LOOK AT YOUR SOURCES
Implementation of traceability is obligatory for all operators in the food chain in the European Union from 1st January 2005…
- this means a business must be able to identify all of its food, food products and feed suppliers and all the businesses to which they have supplied food or feed to. The information needs to be systematically stored, and to be made available to inspection authorities upon request. A proposal to introduce a similar system was adopted in the USA (Public Health Security and Bioterrorism Act of 2002);
- traceability systems are or will be obligatory for all businesses in the food chain in the European Union (EU), the USA and Japan. Traceability systems cover all types of food and related products in the entire food chain and affect food businesses from farm suppliers to retailers. Feedstuffs and other farm supplies needed to produce food, are included, as well as food contact materials such as packaging;
- in the United States a similar requirement regarding the establishment of records to identify the immediate previous sources and immediate subsequent recipients of food, including its packaging, was laid down in the Bioterrorism Act (section 306) and will come into effect in three stages. The US industry will need to comply with the record-keeping requirements by either December 2005, June 2006 or December 2006 depending on the company size, i.e., the larger, the earlier. In the US, food safety is seen as part of food security;
- in Japan traceability is obligatory for beef as from December 2004. It can be expected that this will be expanded to other agricultural products. In the EU, traceability is related to labelling in specific cases only.
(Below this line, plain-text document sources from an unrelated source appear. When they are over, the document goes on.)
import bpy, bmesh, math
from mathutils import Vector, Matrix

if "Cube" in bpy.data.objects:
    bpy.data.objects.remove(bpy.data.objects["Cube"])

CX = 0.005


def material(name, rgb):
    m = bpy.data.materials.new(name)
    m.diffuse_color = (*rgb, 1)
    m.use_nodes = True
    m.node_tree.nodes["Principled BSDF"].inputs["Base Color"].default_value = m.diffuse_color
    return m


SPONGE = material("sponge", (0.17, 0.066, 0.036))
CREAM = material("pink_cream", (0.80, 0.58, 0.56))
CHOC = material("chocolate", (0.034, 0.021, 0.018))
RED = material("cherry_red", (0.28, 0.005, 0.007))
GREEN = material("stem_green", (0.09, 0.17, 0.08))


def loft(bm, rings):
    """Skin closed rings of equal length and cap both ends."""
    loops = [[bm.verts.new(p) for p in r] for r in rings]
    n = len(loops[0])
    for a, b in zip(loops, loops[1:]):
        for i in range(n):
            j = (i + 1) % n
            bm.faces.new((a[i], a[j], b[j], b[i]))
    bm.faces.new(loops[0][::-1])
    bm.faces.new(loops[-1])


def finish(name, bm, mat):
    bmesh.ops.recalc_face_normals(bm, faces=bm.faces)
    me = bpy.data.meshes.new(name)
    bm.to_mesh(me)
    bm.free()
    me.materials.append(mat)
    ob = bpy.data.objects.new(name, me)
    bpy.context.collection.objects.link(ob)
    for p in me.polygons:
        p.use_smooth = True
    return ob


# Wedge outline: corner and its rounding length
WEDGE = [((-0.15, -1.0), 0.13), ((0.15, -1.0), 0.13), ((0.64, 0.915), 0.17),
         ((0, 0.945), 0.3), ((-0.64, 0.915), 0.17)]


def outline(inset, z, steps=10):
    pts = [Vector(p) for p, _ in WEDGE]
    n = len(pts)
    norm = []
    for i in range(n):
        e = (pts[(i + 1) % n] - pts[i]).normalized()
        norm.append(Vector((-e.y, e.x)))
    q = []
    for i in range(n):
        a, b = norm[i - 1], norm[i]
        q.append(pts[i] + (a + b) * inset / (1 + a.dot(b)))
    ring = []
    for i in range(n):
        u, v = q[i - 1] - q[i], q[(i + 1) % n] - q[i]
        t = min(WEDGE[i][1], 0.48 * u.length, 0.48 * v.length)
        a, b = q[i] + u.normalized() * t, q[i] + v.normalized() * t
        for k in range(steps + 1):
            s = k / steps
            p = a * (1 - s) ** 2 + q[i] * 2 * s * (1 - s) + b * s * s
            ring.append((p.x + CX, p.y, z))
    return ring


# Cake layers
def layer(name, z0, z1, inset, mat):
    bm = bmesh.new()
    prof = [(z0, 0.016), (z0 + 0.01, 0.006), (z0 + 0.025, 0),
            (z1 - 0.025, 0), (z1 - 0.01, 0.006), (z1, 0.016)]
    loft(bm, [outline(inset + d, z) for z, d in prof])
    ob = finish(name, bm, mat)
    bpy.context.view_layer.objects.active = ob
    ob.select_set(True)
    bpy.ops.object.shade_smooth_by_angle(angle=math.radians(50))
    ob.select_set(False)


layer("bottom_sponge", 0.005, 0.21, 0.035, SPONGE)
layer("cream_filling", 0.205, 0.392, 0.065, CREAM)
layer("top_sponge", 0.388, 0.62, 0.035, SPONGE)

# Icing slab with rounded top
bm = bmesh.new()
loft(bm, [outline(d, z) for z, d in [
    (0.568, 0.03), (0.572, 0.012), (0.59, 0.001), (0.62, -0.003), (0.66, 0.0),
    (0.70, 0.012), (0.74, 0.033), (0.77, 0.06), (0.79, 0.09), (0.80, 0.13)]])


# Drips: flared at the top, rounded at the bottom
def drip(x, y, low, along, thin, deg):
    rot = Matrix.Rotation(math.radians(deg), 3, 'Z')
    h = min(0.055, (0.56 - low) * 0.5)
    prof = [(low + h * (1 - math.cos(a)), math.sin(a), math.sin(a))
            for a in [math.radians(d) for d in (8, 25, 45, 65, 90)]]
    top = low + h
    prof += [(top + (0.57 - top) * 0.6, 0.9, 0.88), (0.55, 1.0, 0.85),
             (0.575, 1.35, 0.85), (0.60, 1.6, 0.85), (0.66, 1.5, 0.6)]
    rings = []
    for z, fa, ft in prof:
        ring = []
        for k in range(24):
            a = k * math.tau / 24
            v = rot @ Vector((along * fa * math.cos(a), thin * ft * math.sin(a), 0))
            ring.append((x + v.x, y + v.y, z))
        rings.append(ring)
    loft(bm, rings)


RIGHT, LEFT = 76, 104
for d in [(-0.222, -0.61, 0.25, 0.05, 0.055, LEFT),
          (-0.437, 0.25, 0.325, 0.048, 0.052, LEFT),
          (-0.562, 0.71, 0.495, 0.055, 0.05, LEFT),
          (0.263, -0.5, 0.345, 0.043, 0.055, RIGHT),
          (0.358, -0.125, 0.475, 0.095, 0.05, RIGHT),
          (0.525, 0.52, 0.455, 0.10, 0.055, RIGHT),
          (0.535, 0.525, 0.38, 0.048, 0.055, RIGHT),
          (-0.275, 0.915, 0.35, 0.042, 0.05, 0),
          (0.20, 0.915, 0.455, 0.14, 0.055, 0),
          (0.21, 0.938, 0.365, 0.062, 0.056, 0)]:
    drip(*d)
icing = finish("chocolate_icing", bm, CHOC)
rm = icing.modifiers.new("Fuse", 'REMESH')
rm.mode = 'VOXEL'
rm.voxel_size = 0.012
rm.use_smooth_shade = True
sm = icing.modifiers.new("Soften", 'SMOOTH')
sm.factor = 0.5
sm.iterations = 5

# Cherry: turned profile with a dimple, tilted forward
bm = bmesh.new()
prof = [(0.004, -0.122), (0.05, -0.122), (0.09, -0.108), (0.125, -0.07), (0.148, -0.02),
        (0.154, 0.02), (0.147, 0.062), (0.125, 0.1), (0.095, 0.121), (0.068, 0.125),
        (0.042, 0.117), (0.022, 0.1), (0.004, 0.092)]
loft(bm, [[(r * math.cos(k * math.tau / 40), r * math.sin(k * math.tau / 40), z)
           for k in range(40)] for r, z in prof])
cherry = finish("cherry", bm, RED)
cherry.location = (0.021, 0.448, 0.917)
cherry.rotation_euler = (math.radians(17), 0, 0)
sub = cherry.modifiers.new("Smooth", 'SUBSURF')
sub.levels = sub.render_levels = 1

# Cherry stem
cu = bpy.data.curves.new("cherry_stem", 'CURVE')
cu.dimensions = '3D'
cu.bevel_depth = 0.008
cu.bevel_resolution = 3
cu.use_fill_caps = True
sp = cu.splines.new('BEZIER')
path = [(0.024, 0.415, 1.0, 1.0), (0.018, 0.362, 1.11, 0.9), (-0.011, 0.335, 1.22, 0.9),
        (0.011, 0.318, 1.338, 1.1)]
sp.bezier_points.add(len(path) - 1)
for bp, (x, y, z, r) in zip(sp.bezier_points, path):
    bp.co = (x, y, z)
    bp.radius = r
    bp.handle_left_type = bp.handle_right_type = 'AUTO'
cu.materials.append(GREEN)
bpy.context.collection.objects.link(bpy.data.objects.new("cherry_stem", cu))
For some sectors in Europe, the requirement for traceability ran ahead of the general requirement, i.e. for the labelling of beef and some beef products, fish, and for the labelling of (non) GMO’s. However, in the case of food contact materials (mainly packaging) the requirement has to be implemented in 27 October 2006.